INSTRUCTIONS TO FOLLOW: Although the records include pictures, print only the rest, exactly as written.

RECORDS TO USE:
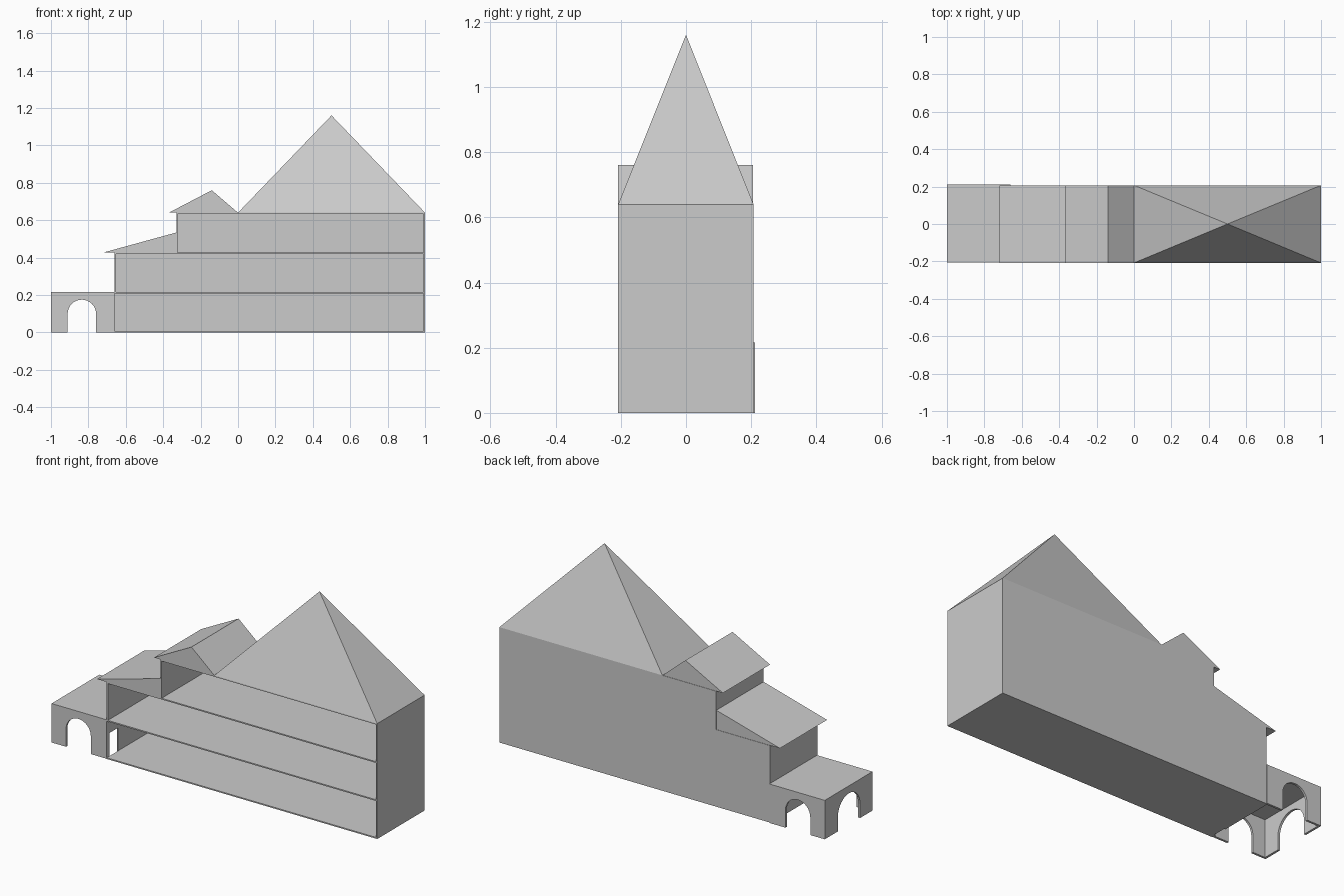
import bpy, bmesh, math

if "Cube" in bpy.data.objects:
    bpy.data.objects.remove(bpy.data.objects["Cube"])

T = 0.007          # wall and floor thickness
F, B = -0.208, 0.207   # front and back of the house


def make(name, verts, faces):
    me = bpy.data.meshes.new(name)
    bm = bmesh.new()
    vs = [bm.verts.new(v) for v in verts]
    for f in faces:
        bm.faces.new([vs[i] for i in f])
    bmesh.ops.recalc_face_normals(bm, faces=bm.faces)
    big = [f for f in bm.faces if len(f.verts) > 4]
    bmesh.ops.triangulate(bm, faces=big)
    bm.to_mesh(me)
    bm.free()
    ob = bpy.data.objects.new(name, me)
    bpy.context.collection.objects.link(ob)
    return ob


def prism(name, pts, axis, a, b):
    """Extrude a profile (x,z along y) or (y,z along x) from a to b."""
    n = len(pts)
    put = (lambda p, d: (p[0], d, p[1])) if axis == 'y' else (lambda p, d: (d, p[0], p[1]))
    verts = [put(p, a) for p in pts] + [put(p, b) for p in pts]
    faces = [list(range(n)), list(range(n, 2 * n))]
    faces += [[i, (i + 1) % n, n + (i + 1) % n, n + i] for i in range(n)]
    return make(name, verts, faces)


def box(name, x0, x1, y0, y1, z0, z1):
    return prism(name, [(x0, z0), (x1, z0), (x1, z1), (x0, z1)], 'y', y0, y1)


def arched(u0, u1, h, c, r, top, steps=16):
    """Wall outline with a round-topped opening cut up from the ground."""
    arc = [(c - r * math.cos(math.pi * i / steps), top - r + r * math.sin(math.pi * i / steps))
           for i in range(steps + 1)]
    return [(u0, 0), (c - r, 0)] + arc + [(c + r, 0), (u1, 0), (u1, h), (u0, h)]


# Floors and ceiling, open at the front
for name, x0, z in (("ground_floor", -0.66, 0), ("first_floor", -0.66, 0.209),
                    ("second_floor", -0.66, 0.42), ("attic_floor", -0.33, 0.633)):
    box(name, x0, 1, F, B - T, z, z + T)

# Stepped back wall and right wall
prism("back_wall", [(-0.66, 0), (1, 0), (1, 0.64), (-0.33, 0.64), (-0.33, 0.427), (-0.66, 0.427)],
      'y', B - T, B)
box("right_wall", 1 - T, 1, F, B - T, T, 0.633)

# Left walls, the lowest one with a doorway near the front
prism("ground_left_wall", [(F, 0), (-0.185, 0), (-0.185, 0.135), (-0.11, 0.135), (-0.11, 0),
                           (B - T, 0), (B - T, 0.209), (F, 0.209)], 'x', -0.66 - T, -0.66)
box("first_left_wall", -0.66, -0.66 + T, F, B - T, 0.216, 0.42)
box("second_left_wall", -0.33, -0.33 + T, F, B - T, 0.427, 0.633)

# Arched porch
P = 0.012
pf, pb = -0.206, 0.212
front = arched(-1, -0.66, 0.209, -0.835, 0.076, 0.175)
prism("porch_front", front, 'y', pf, pf + P)
prism("porch_back", front, 'y', pb - P, pb)
prism("porch_side", arched(pf + P, pb - P, 0.209, 0, 0.098, 0.175), 'x', -1, -1 + P)
box("porch_roof", -1, -0.66, pf, pb, 0.209, 0.216)

# Lean-to roof and gable roof
prism("lean_to_roof", [(-0.72, 0.427), (-0.33, 0.427), (-0.33, 0.534)], 'y', F, 0.205)
prism("gable_roof", [(-0.37, 0.64), (0, 0.64), (-0.14, 0.76)], 'y', F, 0.205)

# Pyramid roof
make("pyramid_roof", [(0, F, 0.64), (1, F, 0.64), (1, B, 0.64), (0, B, 0.64), (0.5, 0, 1.16)],
     [(0, 1, 2, 3), (0, 1, 4), (1, 2, 4), (2, 3, 4), (3, 0, 4)])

RESULT OF THE TASK:
import bpy, bmesh, math

if "Cube" in bpy.data.objects:
    bpy.data.objects.remove(bpy.data.objects["Cube"])

T = 0.007          # wall and floor thickness
F, B = -0.208, 0.207   # front and back of the house


def make(name, verts, faces):
    me = bpy.data.meshes.new(name)
    bm = bmesh.new()
    vs = [bm.verts.new(v) for v in verts]
    for f in faces:
        bm.faces.new([vs[i] for i in f])
    bmesh.ops.recalc_face_normals(bm, faces=bm.faces)
    big = [f for f in bm.faces if len(f.verts) > 4]
    bmesh.ops.triangulate(bm, faces=big)
    bm.to_mesh(me)
    bm.free()
    ob = bpy.data.objects.new(name, me)
    bpy.context.collection.objects.link(ob)
    return ob


def prism(name, pts, axis, a, b):
    """Extrude a profile (x,z along y) or (y,z along x) from a to b."""
    n = len(pts)
    put = (lambda p, d: (p[0], d, p[1])) if axis == 'y' else (lambda p, d: (d, p[0], p[1]))
    verts = [put(p, a) for p in pts] + [put(p, b) for p in pts]
    faces = [list(range(n)), list(range(n, 2 * n))]
    faces += [[i, (i + 1) % n, n + (i + 1) % n, n + i] for i in range(n)]
    return make(name, verts, faces)


def box(name, x0, x1, y0, y1, z0, z1):
    return prism(name, [(x0, z0), (x1, z0), (x1, z1), (x0, z1)], 'y', y0, y1)


def arched(u0, u1, h, c, r, top, steps=16):
    """Wall outline with a round-topped opening cut up from the ground."""
    arc = [(c - r * math.cos(math.pi * i / steps), top - r + r * math.sin(math.pi * i / steps))
           for i in range(steps + 1)]
    return [(u0, 0), (c - r, 0)] + arc + [(c + r, 0), (u1, 0), (u1, h), (u0, h)]


# Floors and ceiling, open at the front
for name, x0, z in (("ground_floor", -0.66, 0), ("first_floor", -0.66, 0.209),
                    ("second_floor", -0.66, 0.42), ("attic_floor", -0.33, 0.633)):
    box(name, x0, 1, F, B - T, z, z + T)

# Stepped back wall and right wall
prism("back_wall", [(-0.66, 0), (1, 0), (1, 0.64), (-0.33, 0.64), (-0.33, 0.427), (-0.66, 0.427)],
      'y', B - T, B)
box("right_wall", 1 - T, 1, F, B - T, T, 0.633)

# Left walls, the lowest one with a doorway near the front
prism("ground_left_wall", [(F, 0), (-0.185, 0), (-0.185, 0.135), (-0.11, 0.135), (-0.11, 0),
                           (B - T, 0), (B - T, 0.209), (F, 0.209)], 'x', -0.66 - T, -0.66)
box("first_left_wall", -0.66, -0.66 + T, F, B - T, 0.216, 0.42)
box("second_left_wall", -0.33, -0.33 + T, F, B - T, 0.427, 0.633)

# Arched porch
P = 0.012
pf, pb = -0.206, 0.212
front = arched(-1, -0.66, 0.209, -0.835, 0.076, 0.175)
prism("porch_front", front, 'y', pf, pf + P)
prism("porch_back", front, 'y', pb - P, pb)
prism("porch_side", arched(pf + P, pb - P, 0.209, 0, 0.098, 0.175), 'x', -1, -1 + P)
box("porch_roof", -1, -0.66, pf, pb, 0.209, 0.216)

# Lean-to roof and gable roof
prism("lean_to_roof", [(-0.72, 0.427), (-0.33, 0.427), (-0.33, 0.534)], 'y', F, 0.205)
prism("gable_roof", [(-0.37, 0.64), (0, 0.64), (-0.14, 0.76)], 'y', F, 0.205)

# Pyramid roof
make("pyramid_roof", [(0, F, 0.64), (1, F, 0.64), (1, B, 0.64), (0, B, 0.64), (0.5, 0, 1.16)],
     [(0, 1, 2, 3), (0, 1, 4), (1, 2, 4), (2, 3, 4), (3, 0, 4)])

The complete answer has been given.